*Assignment*. Look through the records below, and whenever a line contains "range", copy it.

Plain-text document sources:
================

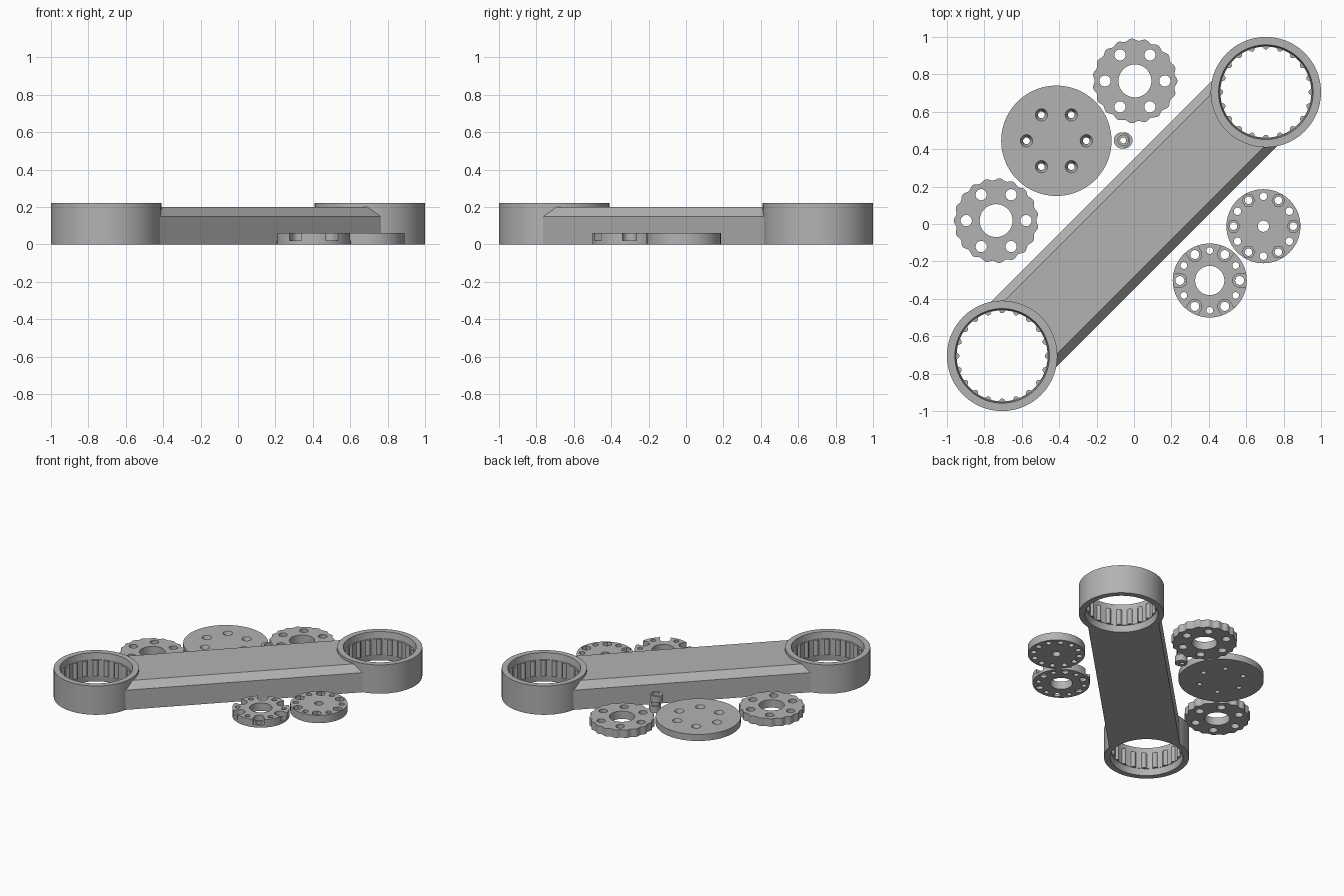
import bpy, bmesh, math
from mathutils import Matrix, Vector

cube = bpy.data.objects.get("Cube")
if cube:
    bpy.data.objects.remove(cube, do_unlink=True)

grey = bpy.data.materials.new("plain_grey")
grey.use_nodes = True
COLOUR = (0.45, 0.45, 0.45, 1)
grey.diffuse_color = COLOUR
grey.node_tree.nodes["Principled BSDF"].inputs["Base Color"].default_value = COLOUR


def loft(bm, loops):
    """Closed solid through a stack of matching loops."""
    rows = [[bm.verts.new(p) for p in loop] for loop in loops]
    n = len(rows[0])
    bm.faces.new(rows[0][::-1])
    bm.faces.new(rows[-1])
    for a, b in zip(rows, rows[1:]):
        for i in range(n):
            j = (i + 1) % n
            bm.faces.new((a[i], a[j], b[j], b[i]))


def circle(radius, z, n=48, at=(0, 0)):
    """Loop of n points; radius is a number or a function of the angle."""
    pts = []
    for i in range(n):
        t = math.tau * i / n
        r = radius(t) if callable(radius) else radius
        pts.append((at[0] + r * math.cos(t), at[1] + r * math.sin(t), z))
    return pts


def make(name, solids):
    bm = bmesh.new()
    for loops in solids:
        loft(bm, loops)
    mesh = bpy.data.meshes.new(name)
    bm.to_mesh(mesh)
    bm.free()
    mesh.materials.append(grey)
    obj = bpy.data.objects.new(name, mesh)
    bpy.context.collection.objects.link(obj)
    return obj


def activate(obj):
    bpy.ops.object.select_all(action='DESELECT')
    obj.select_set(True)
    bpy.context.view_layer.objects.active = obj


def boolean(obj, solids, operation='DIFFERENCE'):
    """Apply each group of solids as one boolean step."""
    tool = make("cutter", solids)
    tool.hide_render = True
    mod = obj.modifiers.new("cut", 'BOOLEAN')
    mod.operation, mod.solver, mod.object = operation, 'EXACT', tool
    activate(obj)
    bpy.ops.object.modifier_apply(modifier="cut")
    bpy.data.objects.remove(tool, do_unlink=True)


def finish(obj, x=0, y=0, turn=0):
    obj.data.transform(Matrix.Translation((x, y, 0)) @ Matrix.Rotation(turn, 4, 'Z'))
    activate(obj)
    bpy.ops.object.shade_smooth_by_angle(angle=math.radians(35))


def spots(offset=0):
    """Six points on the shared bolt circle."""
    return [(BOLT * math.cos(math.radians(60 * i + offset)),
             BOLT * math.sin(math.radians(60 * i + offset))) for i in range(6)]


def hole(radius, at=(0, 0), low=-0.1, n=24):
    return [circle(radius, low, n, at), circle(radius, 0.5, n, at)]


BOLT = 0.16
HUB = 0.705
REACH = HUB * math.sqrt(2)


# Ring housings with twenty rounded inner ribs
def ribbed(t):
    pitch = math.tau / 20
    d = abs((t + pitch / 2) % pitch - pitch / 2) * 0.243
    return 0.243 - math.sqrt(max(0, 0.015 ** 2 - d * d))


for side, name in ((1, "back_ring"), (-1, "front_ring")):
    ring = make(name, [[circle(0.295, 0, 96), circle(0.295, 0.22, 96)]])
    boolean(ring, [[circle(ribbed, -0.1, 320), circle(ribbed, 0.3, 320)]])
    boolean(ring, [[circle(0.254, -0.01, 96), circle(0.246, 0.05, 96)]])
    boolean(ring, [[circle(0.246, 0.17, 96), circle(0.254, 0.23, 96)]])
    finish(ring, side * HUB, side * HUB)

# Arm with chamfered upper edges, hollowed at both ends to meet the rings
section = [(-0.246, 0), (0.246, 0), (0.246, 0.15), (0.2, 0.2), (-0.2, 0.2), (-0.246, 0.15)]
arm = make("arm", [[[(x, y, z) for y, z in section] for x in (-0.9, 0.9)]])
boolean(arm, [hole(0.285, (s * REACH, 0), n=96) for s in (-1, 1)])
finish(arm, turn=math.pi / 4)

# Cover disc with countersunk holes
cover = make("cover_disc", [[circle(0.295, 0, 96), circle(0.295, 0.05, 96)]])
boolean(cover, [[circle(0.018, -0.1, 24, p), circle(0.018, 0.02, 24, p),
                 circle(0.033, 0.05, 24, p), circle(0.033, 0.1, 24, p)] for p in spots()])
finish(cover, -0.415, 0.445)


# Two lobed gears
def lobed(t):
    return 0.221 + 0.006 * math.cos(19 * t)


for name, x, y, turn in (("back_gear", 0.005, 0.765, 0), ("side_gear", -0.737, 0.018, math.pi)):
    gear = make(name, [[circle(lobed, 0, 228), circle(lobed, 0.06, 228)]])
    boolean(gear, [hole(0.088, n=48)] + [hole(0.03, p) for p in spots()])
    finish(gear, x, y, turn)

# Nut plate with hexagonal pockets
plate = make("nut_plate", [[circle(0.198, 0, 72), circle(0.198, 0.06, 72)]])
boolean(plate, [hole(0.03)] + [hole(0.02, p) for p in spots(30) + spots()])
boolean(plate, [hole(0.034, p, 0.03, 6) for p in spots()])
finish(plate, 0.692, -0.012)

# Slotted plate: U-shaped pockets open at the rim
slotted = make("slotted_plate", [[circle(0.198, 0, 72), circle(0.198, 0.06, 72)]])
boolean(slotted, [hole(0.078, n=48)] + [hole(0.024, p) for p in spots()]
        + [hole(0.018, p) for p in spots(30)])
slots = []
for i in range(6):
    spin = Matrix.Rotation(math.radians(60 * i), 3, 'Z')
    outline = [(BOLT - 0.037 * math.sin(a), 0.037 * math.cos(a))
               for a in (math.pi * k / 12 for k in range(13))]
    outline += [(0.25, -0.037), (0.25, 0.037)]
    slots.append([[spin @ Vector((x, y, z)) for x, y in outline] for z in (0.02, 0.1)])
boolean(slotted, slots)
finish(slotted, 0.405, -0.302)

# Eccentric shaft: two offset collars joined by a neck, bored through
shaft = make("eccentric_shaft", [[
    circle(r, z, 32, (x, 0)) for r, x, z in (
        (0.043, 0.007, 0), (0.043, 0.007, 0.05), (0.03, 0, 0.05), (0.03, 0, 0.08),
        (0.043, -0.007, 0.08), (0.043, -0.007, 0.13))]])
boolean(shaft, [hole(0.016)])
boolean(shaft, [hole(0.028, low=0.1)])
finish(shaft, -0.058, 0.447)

================

*Exercise result*.
        for i in range(n):
    for i in range(n):
             BOLT * math.sin(math.radians(60 * i + offset))) for i in range(6)]
for i in range(6):
               for a in (math.pi * k / 12 for k in range(13))]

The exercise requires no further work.